# Data provided
——

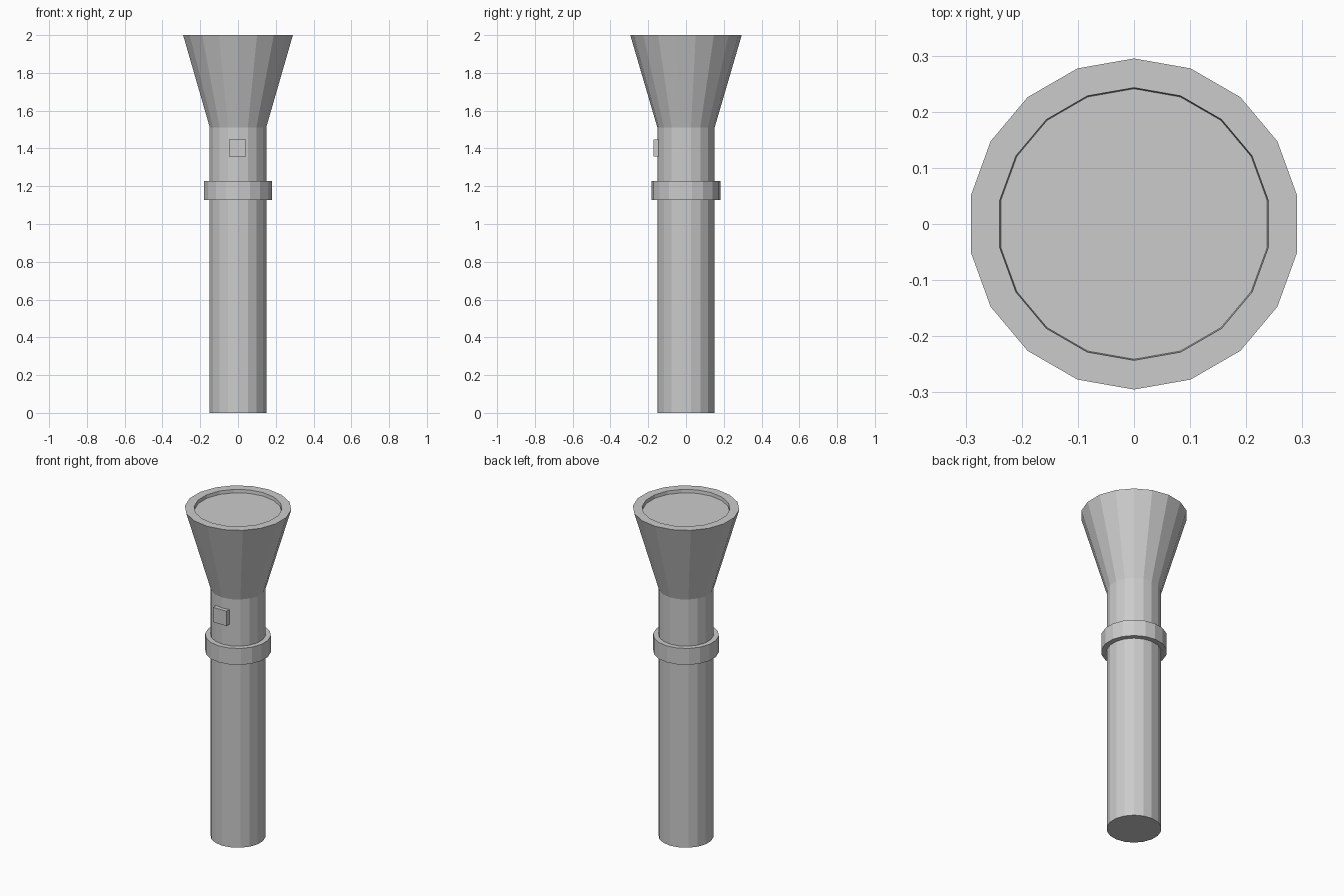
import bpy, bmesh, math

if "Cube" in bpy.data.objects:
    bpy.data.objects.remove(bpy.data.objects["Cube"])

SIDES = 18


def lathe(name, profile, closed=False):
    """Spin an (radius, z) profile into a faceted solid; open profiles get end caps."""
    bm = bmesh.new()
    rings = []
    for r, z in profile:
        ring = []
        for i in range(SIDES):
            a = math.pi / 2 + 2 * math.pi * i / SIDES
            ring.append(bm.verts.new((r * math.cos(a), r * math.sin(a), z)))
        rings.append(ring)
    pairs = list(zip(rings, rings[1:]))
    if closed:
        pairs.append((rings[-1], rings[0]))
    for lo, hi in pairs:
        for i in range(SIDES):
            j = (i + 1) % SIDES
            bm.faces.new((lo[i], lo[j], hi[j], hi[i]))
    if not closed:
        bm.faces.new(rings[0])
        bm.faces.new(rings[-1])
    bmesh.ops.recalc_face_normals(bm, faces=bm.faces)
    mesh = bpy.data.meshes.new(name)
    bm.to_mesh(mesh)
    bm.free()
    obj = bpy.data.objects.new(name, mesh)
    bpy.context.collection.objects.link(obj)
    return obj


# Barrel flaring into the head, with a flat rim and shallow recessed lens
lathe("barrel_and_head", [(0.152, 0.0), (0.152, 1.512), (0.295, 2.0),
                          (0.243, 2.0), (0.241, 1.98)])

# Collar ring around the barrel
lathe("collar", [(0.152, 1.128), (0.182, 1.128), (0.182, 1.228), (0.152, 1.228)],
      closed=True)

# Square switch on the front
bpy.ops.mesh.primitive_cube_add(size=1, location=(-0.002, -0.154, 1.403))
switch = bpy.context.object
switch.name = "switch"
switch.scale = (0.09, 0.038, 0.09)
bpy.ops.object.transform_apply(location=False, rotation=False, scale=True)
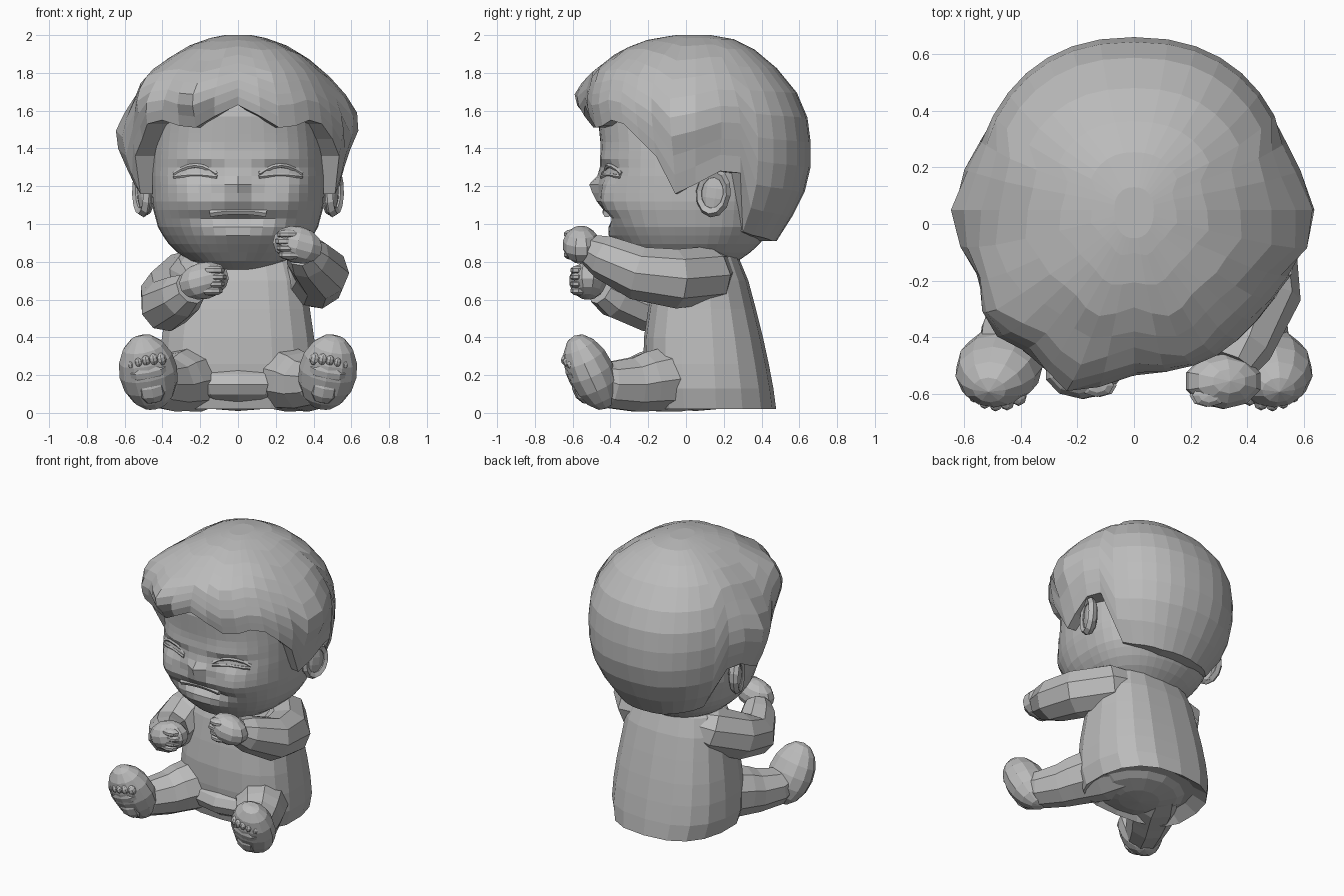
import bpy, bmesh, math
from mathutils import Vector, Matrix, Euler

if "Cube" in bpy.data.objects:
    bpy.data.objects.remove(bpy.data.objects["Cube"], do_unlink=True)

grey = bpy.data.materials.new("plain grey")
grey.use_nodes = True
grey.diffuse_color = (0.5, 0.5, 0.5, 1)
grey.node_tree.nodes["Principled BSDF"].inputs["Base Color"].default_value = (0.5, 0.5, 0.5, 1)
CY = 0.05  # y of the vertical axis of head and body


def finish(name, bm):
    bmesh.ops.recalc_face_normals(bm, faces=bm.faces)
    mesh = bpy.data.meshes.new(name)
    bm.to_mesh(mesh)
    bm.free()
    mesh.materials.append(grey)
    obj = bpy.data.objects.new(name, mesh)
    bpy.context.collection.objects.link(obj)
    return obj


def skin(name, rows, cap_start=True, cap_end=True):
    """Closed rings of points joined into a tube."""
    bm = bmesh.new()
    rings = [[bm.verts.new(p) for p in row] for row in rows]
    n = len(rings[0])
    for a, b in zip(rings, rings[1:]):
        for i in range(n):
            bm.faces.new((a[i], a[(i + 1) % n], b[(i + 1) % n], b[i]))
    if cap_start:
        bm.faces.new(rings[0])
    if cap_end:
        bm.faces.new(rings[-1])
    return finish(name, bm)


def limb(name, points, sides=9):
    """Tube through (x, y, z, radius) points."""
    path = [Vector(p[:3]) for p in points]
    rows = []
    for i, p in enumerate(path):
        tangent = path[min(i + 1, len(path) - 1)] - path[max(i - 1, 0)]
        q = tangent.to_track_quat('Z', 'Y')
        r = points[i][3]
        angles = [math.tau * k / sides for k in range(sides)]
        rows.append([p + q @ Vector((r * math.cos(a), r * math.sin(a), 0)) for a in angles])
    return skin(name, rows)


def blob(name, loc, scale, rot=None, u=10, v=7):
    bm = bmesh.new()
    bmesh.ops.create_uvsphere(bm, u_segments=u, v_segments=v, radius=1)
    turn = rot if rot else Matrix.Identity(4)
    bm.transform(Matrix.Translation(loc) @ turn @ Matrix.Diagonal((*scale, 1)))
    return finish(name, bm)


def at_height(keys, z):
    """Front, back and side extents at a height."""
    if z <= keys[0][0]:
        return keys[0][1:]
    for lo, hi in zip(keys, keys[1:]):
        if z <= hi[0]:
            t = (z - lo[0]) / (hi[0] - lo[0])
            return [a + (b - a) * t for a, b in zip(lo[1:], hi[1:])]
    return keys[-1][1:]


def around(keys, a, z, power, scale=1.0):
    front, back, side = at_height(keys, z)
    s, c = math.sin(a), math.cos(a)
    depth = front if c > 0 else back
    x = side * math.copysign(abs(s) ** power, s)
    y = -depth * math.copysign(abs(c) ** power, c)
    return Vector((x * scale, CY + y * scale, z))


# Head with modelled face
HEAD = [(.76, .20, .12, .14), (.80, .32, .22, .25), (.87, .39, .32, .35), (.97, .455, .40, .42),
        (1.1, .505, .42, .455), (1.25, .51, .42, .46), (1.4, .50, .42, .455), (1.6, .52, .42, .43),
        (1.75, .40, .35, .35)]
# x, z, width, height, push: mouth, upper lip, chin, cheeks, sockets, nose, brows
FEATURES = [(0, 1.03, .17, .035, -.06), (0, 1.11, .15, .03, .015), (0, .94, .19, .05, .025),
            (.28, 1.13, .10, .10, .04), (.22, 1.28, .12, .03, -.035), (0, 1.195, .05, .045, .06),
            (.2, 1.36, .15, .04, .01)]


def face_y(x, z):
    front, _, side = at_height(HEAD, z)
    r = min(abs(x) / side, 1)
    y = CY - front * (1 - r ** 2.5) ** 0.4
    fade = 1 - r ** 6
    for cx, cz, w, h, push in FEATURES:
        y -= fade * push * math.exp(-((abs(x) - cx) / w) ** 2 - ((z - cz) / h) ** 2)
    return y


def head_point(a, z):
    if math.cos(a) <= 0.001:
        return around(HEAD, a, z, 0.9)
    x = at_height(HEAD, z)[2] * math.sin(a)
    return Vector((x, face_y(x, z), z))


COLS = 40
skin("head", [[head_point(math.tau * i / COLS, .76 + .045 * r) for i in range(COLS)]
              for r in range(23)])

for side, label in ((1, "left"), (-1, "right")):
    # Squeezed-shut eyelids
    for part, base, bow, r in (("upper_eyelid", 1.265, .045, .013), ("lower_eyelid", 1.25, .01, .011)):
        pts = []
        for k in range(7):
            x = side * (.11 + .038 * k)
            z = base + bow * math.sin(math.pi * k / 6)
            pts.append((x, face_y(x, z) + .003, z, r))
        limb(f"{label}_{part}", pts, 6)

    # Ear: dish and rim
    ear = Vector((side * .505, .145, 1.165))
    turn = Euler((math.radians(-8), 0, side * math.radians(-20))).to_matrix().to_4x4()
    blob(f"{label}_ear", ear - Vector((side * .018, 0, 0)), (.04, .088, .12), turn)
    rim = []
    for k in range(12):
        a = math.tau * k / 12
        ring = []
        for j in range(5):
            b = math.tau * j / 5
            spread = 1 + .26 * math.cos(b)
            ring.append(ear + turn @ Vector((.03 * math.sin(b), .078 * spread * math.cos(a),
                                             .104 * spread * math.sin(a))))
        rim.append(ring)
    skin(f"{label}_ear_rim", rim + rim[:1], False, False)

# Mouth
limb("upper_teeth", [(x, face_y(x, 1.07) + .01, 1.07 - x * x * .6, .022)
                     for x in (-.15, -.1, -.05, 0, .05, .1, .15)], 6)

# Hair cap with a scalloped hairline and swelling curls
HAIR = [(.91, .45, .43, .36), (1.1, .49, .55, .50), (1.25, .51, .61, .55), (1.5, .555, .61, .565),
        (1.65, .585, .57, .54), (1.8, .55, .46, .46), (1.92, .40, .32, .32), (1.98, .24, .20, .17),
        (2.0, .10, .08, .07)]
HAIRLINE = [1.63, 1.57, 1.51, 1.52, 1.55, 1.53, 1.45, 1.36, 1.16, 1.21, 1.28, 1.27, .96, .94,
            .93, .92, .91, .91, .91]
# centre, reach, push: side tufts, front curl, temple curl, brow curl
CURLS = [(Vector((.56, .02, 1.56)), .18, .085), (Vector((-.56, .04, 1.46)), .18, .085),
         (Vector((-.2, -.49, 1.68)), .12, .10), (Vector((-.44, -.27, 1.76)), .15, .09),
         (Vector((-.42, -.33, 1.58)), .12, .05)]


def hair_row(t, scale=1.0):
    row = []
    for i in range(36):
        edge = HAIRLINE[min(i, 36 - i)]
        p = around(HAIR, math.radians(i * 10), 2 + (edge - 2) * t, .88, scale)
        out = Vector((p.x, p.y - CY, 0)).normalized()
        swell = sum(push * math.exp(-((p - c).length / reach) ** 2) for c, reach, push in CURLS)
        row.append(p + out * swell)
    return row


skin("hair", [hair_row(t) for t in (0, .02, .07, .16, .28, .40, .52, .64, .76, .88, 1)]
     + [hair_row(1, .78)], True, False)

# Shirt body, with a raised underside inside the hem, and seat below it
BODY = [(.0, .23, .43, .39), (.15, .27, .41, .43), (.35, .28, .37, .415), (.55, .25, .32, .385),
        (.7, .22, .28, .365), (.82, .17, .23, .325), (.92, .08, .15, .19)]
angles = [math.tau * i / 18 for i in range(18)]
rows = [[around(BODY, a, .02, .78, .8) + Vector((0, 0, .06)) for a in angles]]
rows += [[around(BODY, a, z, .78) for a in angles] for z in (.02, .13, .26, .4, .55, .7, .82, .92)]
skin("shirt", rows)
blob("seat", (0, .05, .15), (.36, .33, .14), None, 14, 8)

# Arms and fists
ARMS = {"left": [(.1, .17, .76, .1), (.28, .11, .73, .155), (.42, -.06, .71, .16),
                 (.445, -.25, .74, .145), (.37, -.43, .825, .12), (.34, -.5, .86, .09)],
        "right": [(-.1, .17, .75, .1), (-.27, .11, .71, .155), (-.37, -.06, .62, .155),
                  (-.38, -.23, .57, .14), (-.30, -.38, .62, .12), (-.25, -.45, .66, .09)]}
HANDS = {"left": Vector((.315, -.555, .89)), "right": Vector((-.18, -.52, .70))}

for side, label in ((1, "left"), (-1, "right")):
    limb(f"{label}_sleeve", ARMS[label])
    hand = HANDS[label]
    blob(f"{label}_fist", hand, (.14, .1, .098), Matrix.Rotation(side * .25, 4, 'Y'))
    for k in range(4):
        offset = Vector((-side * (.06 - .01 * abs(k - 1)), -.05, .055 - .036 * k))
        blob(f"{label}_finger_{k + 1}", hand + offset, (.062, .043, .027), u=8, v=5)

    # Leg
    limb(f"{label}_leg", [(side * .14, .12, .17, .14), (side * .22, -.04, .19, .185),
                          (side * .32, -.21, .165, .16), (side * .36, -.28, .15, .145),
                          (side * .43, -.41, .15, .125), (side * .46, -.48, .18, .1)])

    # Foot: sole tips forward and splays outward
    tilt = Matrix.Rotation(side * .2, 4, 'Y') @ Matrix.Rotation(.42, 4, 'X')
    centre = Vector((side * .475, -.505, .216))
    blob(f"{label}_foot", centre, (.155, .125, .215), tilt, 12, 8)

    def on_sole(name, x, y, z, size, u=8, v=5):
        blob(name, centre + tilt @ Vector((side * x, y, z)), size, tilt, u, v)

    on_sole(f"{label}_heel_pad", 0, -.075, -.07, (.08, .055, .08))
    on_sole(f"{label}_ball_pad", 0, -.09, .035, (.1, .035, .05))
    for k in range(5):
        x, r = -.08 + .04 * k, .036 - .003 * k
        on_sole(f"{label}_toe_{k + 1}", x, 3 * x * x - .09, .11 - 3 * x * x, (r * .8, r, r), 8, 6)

——

# Required work
Copy, exactly and only, the lines above that begin with the one containing "None, 14, 8)" and finish with the one containing "(side * .32, -.21, .165, .16), (side".

# Answer to this exercise
blob("seat", (0, .05, .15), (.36, .33, .14), None, 14, 8)

# Arms and fists
ARMS = {"left": [(.1, .17, .76, .1), (.28, .11, .73, .155), (.42, -.06, .71, .16),
                 (.445, -.25, .74, .145), (.37, -.43, .825, .12), (.34, -.5, .86, .09)],
        "right": [(-.1, .17, .75, .1), (-.27, .11, .71, .155), (-.37, -.06, .62, .155),
                  (-.38, -.23, .57, .14), (-.30, -.38, .62, .12), (-.25, -.45, .66, .09)]}
HANDS = {"left": Vector((.315, -.555, .89)), "right": Vector((-.18, -.52, .70))}

for side, label in ((1, "left"), (-1, "right")):
    limb(f"{label}_sleeve", ARMS[label])
    hand = HANDS[label]
    blob(f"{label}_fist", hand, (.14, .1, .098), Matrix.Rotation(side * .25, 4, 'Y'))
    for k in range(4):
        offset = Vector((-side * (.06 - .01 * abs(k - 1)), -.05, .055 - .036 * k))
        blob(f"{label}_finger_{k + 1}", hand + offset, (.062, .043, .027), u=8, v=5)

    # Leg
    limb(f"{label}_leg", [(side * .14, .12, .17, .14), (side * .22, -.04, .19, .185),
                          (side * .32, -.21, .165, .16), (side * .36, -.28, .15, .145),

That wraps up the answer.